edited by Mark Dittrick
So, just how and when did crochet become associated with clunky and bulky? Even as late as 1960's, gorgeous crochet lace and chic garments were being published in magazines. Yet, at that time, one hundred years after the Victorian explosion of needle arts, most women found themselves with less time than ever. Having it all - a job and family -- meant having very little time for anything else. Many women could not take up hobbies until their nests were empty. If there was some time for knitting or crochet, it was scarce. In response, yarn companies began to focus on heavier weight yarns, which crafters could work up into projects quickly and easily.

The problem is, crochet with bulky weight yarns can produce some very useful items, but may not be the most refined way to show off the craft. The beauty of crochet is really showcased with thinner yarns. The finer yarn you use, the more elegant your crochet can be.

Beau Blazer from "Custom
Crocheted Sweaters" by
Dora Ohrenstein
I don't mean to suggest that bulky yarns have no place in crochet world - oh no! There is nothing I'd rather wear on a cold day than a snug crochet hat made of worsted or bulky yarn! But, I do believe that the few decades where most crochet projects were shown in heavier yarns may have led to this misperception of crochet and all of its marvelous possibilities.

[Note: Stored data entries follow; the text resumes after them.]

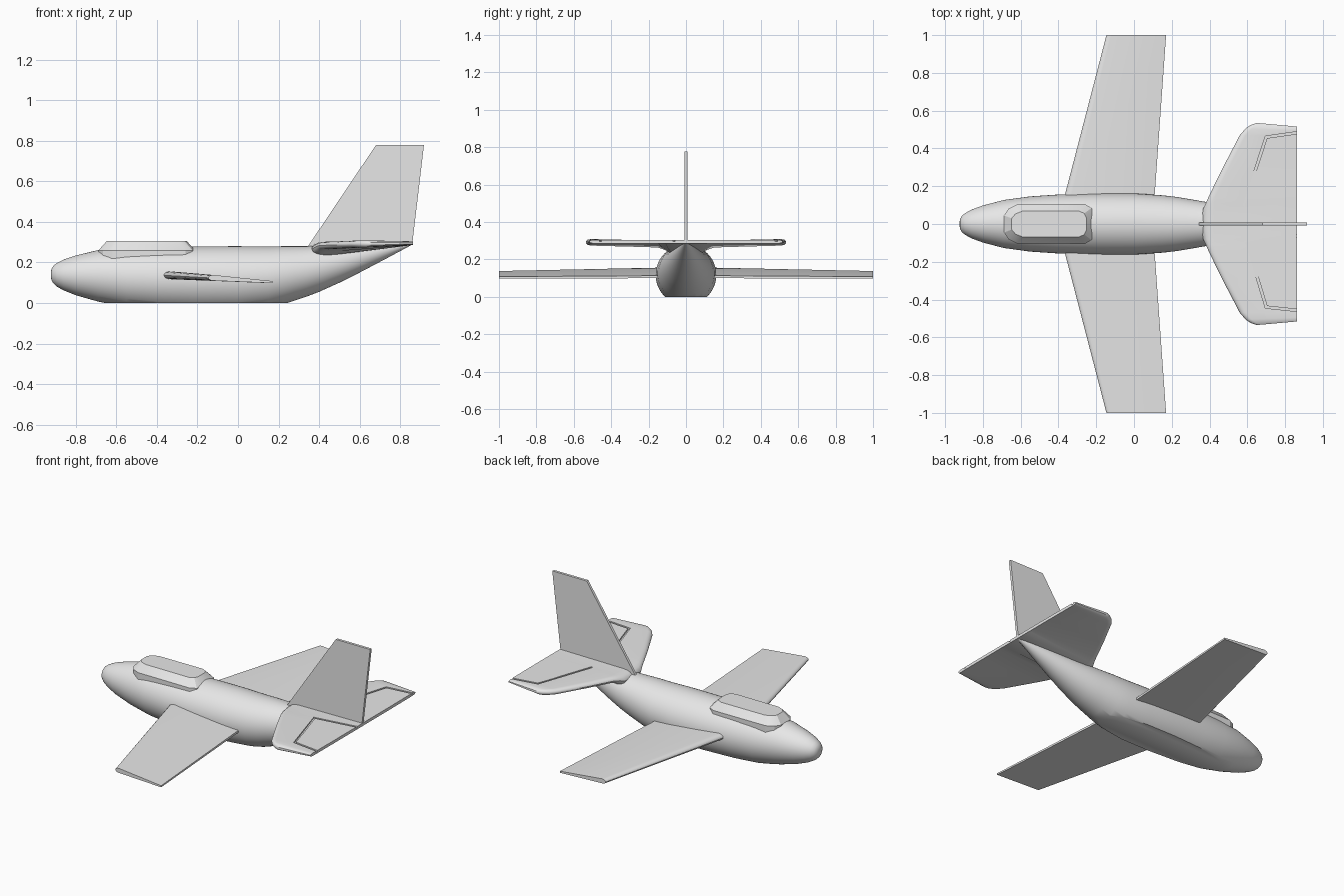
import bpy, bmesh, math
from mathutils import Vector

cube = bpy.data.objects.get("Cube")
if cube:
    bpy.data.objects.remove(cube, do_unlink=True)

# One grey for the whole aircraft
grey = bpy.data.materials.new("light_grey")
grey.use_nodes = True
grey.diffuse_color = (0.8, 0.8, 0.8, 1)
grey.node_tree.nodes["Principled BSDF"].inputs["Base Color"].default_value = (0.8, 0.8, 0.8, 1)


def make(name, bm, angle=None):
    bmesh.ops.recalc_face_normals(bm, faces=bm.faces)
    if bm.calc_volume(signed=True) < 0:
        bmesh.ops.reverse_faces(bm, faces=bm.faces)
    mesh = bpy.data.meshes.new(name)
    bm.to_mesh(mesh)
    bm.free()
    mesh.materials.append(grey)
    ob = bpy.data.objects.new(name, mesh)
    bpy.context.collection.objects.link(ob)
    if angle:
        bpy.ops.object.select_all(action="DESELECT")
        ob.select_set(True)
        bpy.context.view_layer.objects.active = ob
        bpy.ops.object.shade_smooth_by_angle(angle=math.radians(angle))
    return ob


def loft(rings):
    """Skin a row of equal rings and cap both ends."""
    bm = bmesh.new()
    rows = [[bm.verts.new(p) for p in ring] for ring in rings]
    n = len(rows[0])
    for a, b in zip(rows, rows[1:]):
        for i in range(n):
            j = (i + 1) % n
            bm.faces.new((a[i], a[j], b[j], b[i]))
    bm.faces.new(rows[0])
    bm.faces.new(rows[-1])
    return bm


def lerp(a, b, t):
    return a + (b - a) * t


def airfoil(side, y_le, y_te, x_le, x_te, z_le, z_te, steps=8):
    """Section with a round leading edge; z_le and z_te are (bottom, top)."""
    nose = min(0.9 * (z_le[1] - z_le[0]), 0.3 * (x_te - x_le))
    mid, half = sum(z_le) / 2, (z_le[1] - z_le[0]) / 2
    pts = [(x_te, z_te[0])]
    for k in range(steps + 1):
        a = math.pi * k / steps
        pts.append((x_le + nose * (1 - math.sin(a)), mid - half * math.cos(a)))
    pts.append((x_te, z_te[1]))
    return [(x, side * lerp(y_le, y_te, (x - x_le) / (x_te - x_le)), z) for x, z in pts]


def span(sections):
    """Mirror the half-span sections into one continuous surface."""
    left = [airfoil(-1, *s) for s in reversed(sections)]
    return loft(left + [airfoil(1, *s) for s in sections])


def ribbon(path, half_width):
    """Outline of a mitred strip that follows a path."""
    pts = [Vector(p) for p in path]
    dirs = [(b - a).normalized() for a, b in zip(pts, pts[1:])]
    sides = []
    for i, p in enumerate(pts):
        d0, d1 = dirs[max(i - 1, 0)], dirs[min(i, len(dirs) - 1)]
        n0, n1 = Vector((-d0.y, d0.x)), Vector((-d1.y, d1.x))
        mitre = (n0 + n1).normalized()
        offset = mitre * (half_width / mitre.dot(n1))
        sides.append((p + offset, p - offset))
    return [s[0] for s in sides] + [s[1] for s in reversed(sides)]


# Fuselage: round stations (x, radius, centre height), belly cut flat
stations = [(-.923, .012, .14), (-.92, .028, .14), (-.911, .043, .14), (-.895, .057, .139),
            (-.86, .076, .138), (-.8, .098, .136), (-.69, .127, .134), (-.55, .146, .124),
            (-.4, .156, .119), (-.2, .162, .117), (0, .162, .118), (.15, .152, .126),
            (.22, .144, .136), (.28, .134, .146), (.34, .124, .156), (.4, .1135, .1685),
            (.5, .093, .193), (.6, .0705, .2205), (.72, .042, .255), (.86, .008, .296)]
SIDES = 48
rings = []
for x, r, zc in stations:
    angles = [math.tau * i / SIDES for i in range(SIDES)]
    rings.append([(x, r * math.sin(a), zc + r * math.cos(a)) for a in angles])
body = loft(rings)
bmesh.ops.bisect_plane(body, geom=body.verts[:] + body.edges[:] + body.faces[:],
                       plane_co=(0, 0, 0), plane_no=(0, 0, 1), clear_inner=True)
bmesh.ops.holes_fill(body, edges=[e for e in body.edges if e.is_boundary], sides=0)
make("fuselage", body, 40)

# Main wing
make("wing", span([
    (.05, .05, -.393, .102, (.118, .158), (.1, .114)),
    (1, 1, -.146, .17, (.11, .138), (.098, .108))]), 35)

# Tailplane with a deep root fairing and rounded tips
tail_te = (.286, .304)
tailplane = make("tailplane", span([
    (.03, .03, .36, .864, (.23, .3), tail_te),
    (.08, .08, .366, .864, (.232, .3), tail_te),
    (.11, .11, .38, .864, (.25, .301), tail_te),
    (.15, .15, .398, .864, (.264, .302), tail_te),
    (.286, .286, .464, .864, (.268, .304), tail_te),
    (.47, .47, .56, .863, (.273, .308), tail_te),
    (.505, .495, .59, .862, (.274, .309), tail_te),
    (.525, .51, .62, .862, (.277, .307), (.288, .302)),
    (.535, .516, .65, .862, (.285, .299), (.292, .298))]), 35)

# Control surface grooves, cut into the tailplane's upper side
paths = {"left": [(.58, .095), (.70, .46), (.89, .487)],
         "right": [(.89, -.061), (.597, -.10), (.70, -.44), (.89, -.46)]}
for side, path in paths.items():
    outline = ribbon(path, .006)
    cutter = make(side + "_groove_cutter",
                  loft([[(p.x, p.y, z) for p in outline] for z in (.296, .35)]))
    cut = tailplane.modifiers.new("groove", "BOOLEAN")
    cut.operation = "DIFFERENCE"
    cut.solver = "MANIFOLD"
    cut.object = cutter
    bpy.context.view_layer.update()
    graph = bpy.context.evaluated_depsgraph_get()
    grooved = bpy.data.meshes.new_from_object(tailplane.evaluated_get(graph))
    tailplane.modifiers.remove(cut)
    bpy.data.objects.remove(cutter, do_unlink=True)
    # Keep the cut only when it is sound
    if len(grooved.polygons) > len(tailplane.data.polygons):
        tailplane.data = grooved

# Fin
fin = [(.342, .275), (.68, .778), (.917, .778), (.86, .295)]
make("fin", loft([[(x, y, z) for x, z in fin] for y in (-.008, .008)]))

# Canopy: outline with cut corners, chamfered to a flat roof
half = [(-.688, .045), (-.665, .08), (-.62, .103), (-.26, .105), (-.225, .085), (-.212, .05)]
outline = half + [(x, -y) for x, y in reversed(half)]
cx = -.45
rings = [[(cx + (x - cx) * sx, y * sy, z) for x, y in outline]
         for z, sx, sy in ((.18, 1, 1), (.26, 1, 1), (.305, .83, .66))]
make("canopy", loft(rings), 25)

Thank goodness, we have so much more to choose from today!  A browse through the pages of this site yields a veritable feast of yarns in a vast array of weights and fibers.  Today's great designers, like Doris Chan, Kristen Omdahl and many more whose names are less well known, show how glorious crochet can be. The times they are a-changing, and that makes me so glad to be part of the new world of crochet!

We'll be busting a few more crochet myths in the weeks ahead. In the meantime, let me leave you with my crochet tip of the day:

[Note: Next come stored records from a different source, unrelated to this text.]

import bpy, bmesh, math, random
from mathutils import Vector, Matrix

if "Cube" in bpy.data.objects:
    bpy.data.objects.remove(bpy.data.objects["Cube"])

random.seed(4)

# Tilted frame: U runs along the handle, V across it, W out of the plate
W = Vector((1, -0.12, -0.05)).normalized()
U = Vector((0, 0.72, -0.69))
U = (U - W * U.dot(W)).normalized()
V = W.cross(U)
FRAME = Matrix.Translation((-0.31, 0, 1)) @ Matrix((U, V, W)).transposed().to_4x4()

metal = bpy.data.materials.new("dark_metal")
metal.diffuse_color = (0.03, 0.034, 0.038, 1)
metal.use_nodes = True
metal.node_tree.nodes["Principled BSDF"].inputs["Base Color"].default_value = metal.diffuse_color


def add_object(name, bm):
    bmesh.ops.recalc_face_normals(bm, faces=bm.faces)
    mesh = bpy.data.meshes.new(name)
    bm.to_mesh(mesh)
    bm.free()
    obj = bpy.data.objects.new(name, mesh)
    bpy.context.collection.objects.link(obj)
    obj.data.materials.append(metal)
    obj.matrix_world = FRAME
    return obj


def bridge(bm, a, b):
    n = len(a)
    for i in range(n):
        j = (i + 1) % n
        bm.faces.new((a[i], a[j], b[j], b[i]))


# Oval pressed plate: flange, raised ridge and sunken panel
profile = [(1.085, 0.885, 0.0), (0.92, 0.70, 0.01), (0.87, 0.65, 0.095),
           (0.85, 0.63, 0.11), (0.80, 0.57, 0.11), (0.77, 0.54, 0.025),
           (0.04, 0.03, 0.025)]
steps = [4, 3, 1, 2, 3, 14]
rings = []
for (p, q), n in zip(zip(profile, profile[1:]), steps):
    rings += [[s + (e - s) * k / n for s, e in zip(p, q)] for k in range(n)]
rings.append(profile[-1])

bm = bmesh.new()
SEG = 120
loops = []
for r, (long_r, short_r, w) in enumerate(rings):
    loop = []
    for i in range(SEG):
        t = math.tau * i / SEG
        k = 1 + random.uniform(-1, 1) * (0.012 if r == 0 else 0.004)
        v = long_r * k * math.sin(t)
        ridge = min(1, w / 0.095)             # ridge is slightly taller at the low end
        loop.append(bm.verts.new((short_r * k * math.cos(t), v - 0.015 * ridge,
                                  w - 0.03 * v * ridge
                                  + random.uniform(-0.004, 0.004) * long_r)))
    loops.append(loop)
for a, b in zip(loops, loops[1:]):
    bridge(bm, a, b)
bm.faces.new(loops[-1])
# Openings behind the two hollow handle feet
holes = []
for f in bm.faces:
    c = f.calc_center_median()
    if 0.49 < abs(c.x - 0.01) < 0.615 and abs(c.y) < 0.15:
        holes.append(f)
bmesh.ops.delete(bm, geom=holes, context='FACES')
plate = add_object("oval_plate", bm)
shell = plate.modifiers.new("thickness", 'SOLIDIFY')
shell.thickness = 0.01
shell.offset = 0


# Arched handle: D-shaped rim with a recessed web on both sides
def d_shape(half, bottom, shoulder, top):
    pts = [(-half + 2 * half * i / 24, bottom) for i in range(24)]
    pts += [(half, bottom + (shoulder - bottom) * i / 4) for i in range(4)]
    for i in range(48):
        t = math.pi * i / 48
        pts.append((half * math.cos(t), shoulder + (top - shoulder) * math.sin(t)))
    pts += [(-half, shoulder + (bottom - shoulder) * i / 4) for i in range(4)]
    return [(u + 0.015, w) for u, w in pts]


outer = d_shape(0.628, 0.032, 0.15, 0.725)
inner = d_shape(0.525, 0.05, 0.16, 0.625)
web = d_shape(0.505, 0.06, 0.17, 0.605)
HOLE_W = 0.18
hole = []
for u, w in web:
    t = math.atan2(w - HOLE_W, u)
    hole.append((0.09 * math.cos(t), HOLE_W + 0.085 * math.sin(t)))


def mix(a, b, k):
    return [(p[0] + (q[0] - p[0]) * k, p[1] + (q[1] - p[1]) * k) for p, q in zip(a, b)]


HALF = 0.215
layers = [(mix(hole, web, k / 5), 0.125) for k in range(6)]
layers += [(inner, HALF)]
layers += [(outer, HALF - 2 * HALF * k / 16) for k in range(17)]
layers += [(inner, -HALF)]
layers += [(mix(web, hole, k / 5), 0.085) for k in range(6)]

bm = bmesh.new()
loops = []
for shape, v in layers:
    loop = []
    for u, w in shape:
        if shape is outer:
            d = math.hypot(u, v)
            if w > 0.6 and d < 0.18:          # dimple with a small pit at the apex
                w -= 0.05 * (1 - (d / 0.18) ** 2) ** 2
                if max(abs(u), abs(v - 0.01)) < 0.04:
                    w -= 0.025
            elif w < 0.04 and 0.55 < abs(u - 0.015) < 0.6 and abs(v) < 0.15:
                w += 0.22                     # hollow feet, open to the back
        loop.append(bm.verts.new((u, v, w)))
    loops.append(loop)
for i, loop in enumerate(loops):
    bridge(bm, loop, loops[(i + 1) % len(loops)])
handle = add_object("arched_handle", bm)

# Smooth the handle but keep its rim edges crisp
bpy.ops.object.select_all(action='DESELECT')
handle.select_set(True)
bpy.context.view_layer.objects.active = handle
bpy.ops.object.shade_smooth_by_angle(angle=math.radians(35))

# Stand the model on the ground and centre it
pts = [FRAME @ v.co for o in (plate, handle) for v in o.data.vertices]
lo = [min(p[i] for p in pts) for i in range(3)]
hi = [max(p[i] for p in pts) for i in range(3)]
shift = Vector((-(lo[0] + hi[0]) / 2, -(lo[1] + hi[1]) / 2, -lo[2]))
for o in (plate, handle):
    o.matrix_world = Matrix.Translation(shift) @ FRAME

DORA's TIP OF THE DAY:  Often I hear this dilemma when it comes to gauge: "I can match stitch gauge, but my row gauge is too small."  Here's what to do: make your stitches taller by drawing up the first loop of the stitch to the height of 1/2".  This is especially true for double crochet stitches, but will also work for any stitch - give it a try and you'll see what I mean!

_________________________

Dora Ohrenstein is an author, designer and writer whose most recent book is CustomCrocheted Sweaters: Make Garments that Really Fit. Her website Crochetinsider.com is a great source for articles, interviews and techniques, and she teaches online crochet classes there too.

11 comments:

Mercurygirl said...

Thanks for shining a light on some common myths about crochet, Dora. I still see people propagating notions such as the one that crochet cannot produce fabrics with good drape, even though your books and patterns have definitively proven them wrong.

I'm looking forward to many more columns and much more myth-busting from you!

Faina Goberstein said...

Very interesting, Dora. Thank you.

Amy said...

Great article, Dora. Keep on busting those crochet myths. I'll be visiting this site more often to keep up with your posts.

filo said...

Thanks for that tip, it's one of my big problems with gauge. Looking forward to more myth busting in the future. Thanks Dora

Carol said...

Thanks Dora. some great info.

BoricuaCrochet said...

Lovely article! Thanks, Dora! There sure are beautiful designs that you are contributing to this new era. Also thanks to Jimmy Beans Wool to include interesting articles like yours and providing with great choices of yarn.

Beth Graham said...

Thanks for the informative article, Dora. Looking forward to reading more about crochet history!

Anonymous said...

Dear Dora,
I love your beau blazer and way to go with the myth busting! Crochet kept my fingers busy on the bus today as I turned out a pair of orange wristees for my co worker who admired mine. Yay Crochet! Love, MsBusyFingers

Anonymous said...

Such gorgeous articles of clothing. I hope to see much more of your finds.

Kimberly and Abby said...

Thanks for the tip to change row gauge. I'll try it. :-) Ah, mythbusters, crochet-style, fun!

knot•sew•cute design shop said...

What a great tribute to the art of crochet!! Thanks for sharing!